WHAT IS BEING ASKED
Within this material, find every line where the string "bmesh" appears, and copy it out.

THE DATA
____________

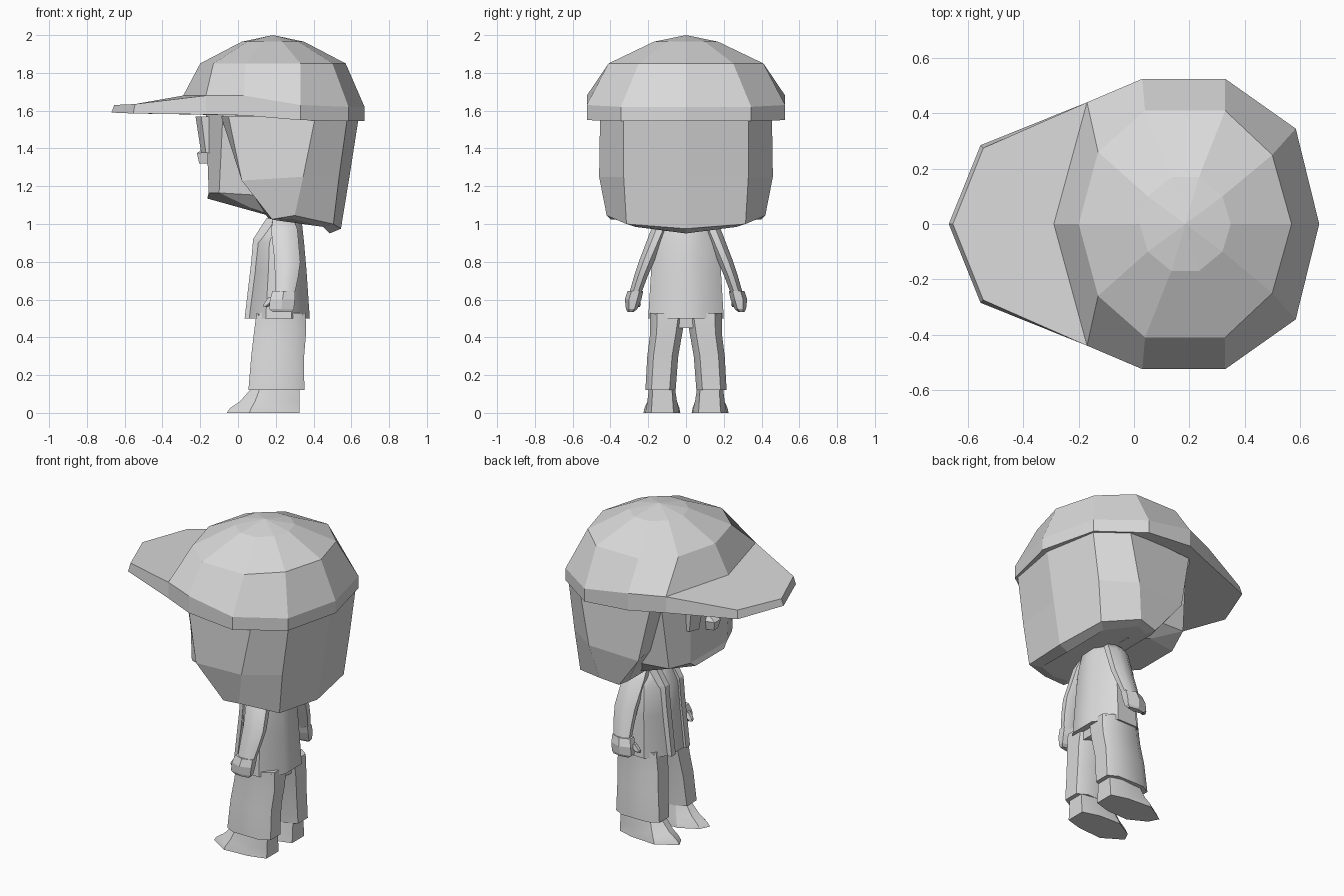
import bpy, bmesh, math

GREY = bpy.data.materials.new("light grey")
GREY.diffuse_color = (0.7, 0.7, 0.7, 1)


def loft(name, rings, mirror=False, smooth=0):
    """Skin a stack of rings; a one-point ring becomes a fan tip, the others get caps."""
    bm = bmesh.new()
    rows = [[bm.verts.new(p) for p in r] for r in rings]
    for a, b in zip(rows, rows[1:]):
        n = len(a)
        for i in range(n):
            j = (i + 1) % n
            if len(b) == 1:
                bm.faces.new((a[i], a[j], b[0]))
            else:
                bm.faces.new((a[i], a[j], b[j], b[i]))
    for r in (rows[0], rows[-1]):
        if len(r) > 2:
            bm.faces.new(r)
    if mirror:
        dup = bmesh.ops.duplicate(bm, geom=bm.verts[:] + bm.edges[:] + bm.faces[:])
        for v in dup["geom"]:
            if isinstance(v, bmesh.types.BMVert):
                v.co.y *= -1
    bmesh.ops.recalc_face_normals(bm, faces=bm.faces)
    me = bpy.data.meshes.new(name)
    bm.to_mesh(me)
    bm.free()
    me.materials.append(GREY)
    ob = bpy.data.objects.new(name, me)
    bpy.context.collection.objects.link(ob)
    if smooth:
        bpy.context.view_layer.objects.active = ob
        ob.select_set(True)
        bpy.ops.object.shade_smooth_by_angle(angle=math.radians(smooth))
        ob.select_set(False)
    return ob


def sym(pts, z=None):
    """Full ring from the half with y >= 0."""
    if z is not None:
        pts = [(x, y, z) for x, y in pts]
    return pts + [(x, -y, h) for x, y, h in reversed(pts) if y > 0]


def oval(cx, cy, rx, ry, z, n=8, tilt=0.0):
    """Low-sided ring; tilt raises its outer side."""
    ring = []
    for i in range(n):
        a = 2 * math.pi * (i + 0.5) / n
        k = 1 / math.cos(math.pi / n)
        s = math.sin(a) * k
        ring.append((cx + rx * math.cos(a) * k, cy + ry * s, z + tilt * s))
    return ring


# Cap crown: rim, side, upper ring and tip
rim = [(.67, 0), (.585, .345), (.33, .525), (.03, .525), (-.17, .44), (-.29, 0)]
low = [1.545, 1.545, 1.55, 1.575, 1.58, 1.58]
high = [1.62, 1.62, 1.63, 1.68, 1.68, 1.68]
side = [(.57, 0), (.5, .25), (.33, .41), (.04, .41), (-.13, .26), (-.2, 0)]
upper = [(.35, 0), (.32, .1), (.235, .17), (.135, .17), (.05, .1), (.02, 0)]
loft("cap_crown", [
    sym([(x, y, z) for (x, y), z in zip(rim, low)]),
    sym([(x, y, z) for (x, y), z in zip(rim, high)]),
    sym(side, 1.85), sym(upper, 1.965), [(.185, 0, 2.0)]])

# Cap brim
loft("cap_brim", [
    sym([(-.25, 0, 1.58), (-.17, .44, 1.58), (-.555, .285, 1.585), (-.67, 0, 1.59)]),
    sym([(-.29, 0, 1.68), (-.17, .44, 1.68), (-.545, .275, 1.635), (-.655, 0, 1.63)])])

# Hair shell
loft("hair", [
    sym([(.64, 0), (.58, .33), (.41, .455), (-.05, .42), (-.09, .375)], 1.57),
    sym([(.59, 0, 1.25), (.535, .33, 1.25), (.345, .46, 1.25), (.02, .44, 1.23), (.02, .37, 1.25)]),
    sym([(.545, 0, .975), (.505, .315, 1.0), (.30, .42, 1.045), (.18, .40, 1.025), (.16, .34, 1.03)]),
    sym([(.485, 0, .95), (.45, .27, .985), (.28, .37, 1.03), (.2, .34, 1.02), (.18, .28, 1.03)])])

# Face block with a tapering jaw
loft("face", [
    sym([(.3, .36), (-.08, .36), (-.17, .19)], 1.58),
    sym([(.3, .33, 1.14), (-.1, .31, 1.165), (-.155, .18, 1.165)]),
    sym([(.25, .24, 1.02), (.08, .24, 1.08), (-.163, .14, 1.135)])])

# Eyes and nose
loft("eyes", [
    [(x, y, 1.57) for x, y in ((-.12, .14), (-.225, .14), (-.195, .22), (-.12, .22))],
    [(x, y, 1.375) for x, y in ((-.12, .15), (-.195, .15), (-.17, .21), (-.12, .21))]], mirror=True)
loft("nose", [
    sym([(-.15, .035), (-.18, .02)], 1.40),
    sym([(-.15, .045), (-.218, .03)], 1.375),
    sym([(-.15, .035), (-.205, .02)], 1.32)])

# Neck, torso and open jacket fronts
loft("neck", [oval(.25, 0, .08, .09, .97), oval(.25, 0, .08, .09, 1.1)], smooth=50)
loft("jacket", [
    oval(.215, 0, .165, .2, .5), oval(.22, 0, .143, .185, .75),
    oval(.22, 0, .13, .175, .9), oval(.24, 0, .1, .13, .99),
    oval(.25, 0, .08, .09, 1.04)], smooth=40)
loft("jacket_edges", [
    [(x, y, z) for x, y in ((fx, .05), (fx, .09), (fx + .05, .1), (fx + .05, .05))]
    for fx, z in ((.035, .5), (.07, .8), (.08, .92), (.15, 1.03))], mirror=True)

# Sleeves
loft("sleeves", [
    oval(.24, .10, .055, .04, 1.03, 8, -.01), oval(.245, .14, .07, .045, .97),
    oval(.262, .21, .068, .04, .8), oval(.257, .24, .062, .036, .72),
    oval(.248, .268, .053, .032, .635)], mirror=True, smooth=40)

# Hands and thumbs
loft("hands", [
    oval(.243, .268, .06, .036, .645, 6), oval(.235, .28, .066, .038, .6, 6),
    oval(.23, .288, .066, .026, .55, 6), oval(.235, .293, .05, .015, .535, 6)], mirror=True)
loft("thumbs", [
    oval(.19, .262, .03, .018, .61, 6), oval(.16, .258, .025, .016, .575, 6),
    oval(.145, .256, .01, .01, .56, 6)], mirror=True)

# Trousers: hip block and flared legs
loft("hips", [
    sym([(.34, .06, .45), (.12, .06, .45)]),
    oval(.225, 0, .12, .165, .52, 4)])
loft("legs", [
    [(cx + rx * u, cy + ry * v, z) for u, v in
     ((1, -.6), (1, .6), (.6, 1), (-.6, 1), (-1, .6), (-1, -.6), (-.6, -1), (.6, -1))]
    for cx, cy, rx, ry, z in (
        (.203, .135, .148, .08, .12), (.21, .123, .14, .082, .3),
        (.222, .105, .138, .085, .42), (.228, .095, .13, .095, .53))],
    mirror=True, smooth=50)

# Shoes with a pointed toe
sole = [(.325, .065), (.325, .185), (.22, .215), (.06, .225), (-.06, .15),
        (-.03, .09), (.08, .03), (.22, .035)]
ankle = [(.325, .075), (.325, .175), (.26, .195), (.12, .185), (.08, .145),
         (.08, .10), (.12, .065), (.24, .06)]
loft("shoes", [
    [(x, y, 0) for x, y in sole],
    [(.2 + (x - .2) * .93 if x < .3 else x, .125 + (y - .125) * .95, .025) for x, y in sole],
    [((x + u) / 2, (y + v) / 2, .06) for (x, y), (u, v) in zip(sole, ankle)],
    [(x, y, .14) for x, y in ankle]], mirror=True, smooth=30)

____________

REPLY TO THE EXERCISE
import bpy, bmesh, math
    bm = bmesh.new()
        dup = bmesh.ops.duplicate(bm, geom=bm.verts[:] + bm.edges[:] + bm.faces[:])
            if isinstance(v, bmesh.types.BMVert):
    bmesh.ops.recalc_face_normals(bm, faces=bm.faces)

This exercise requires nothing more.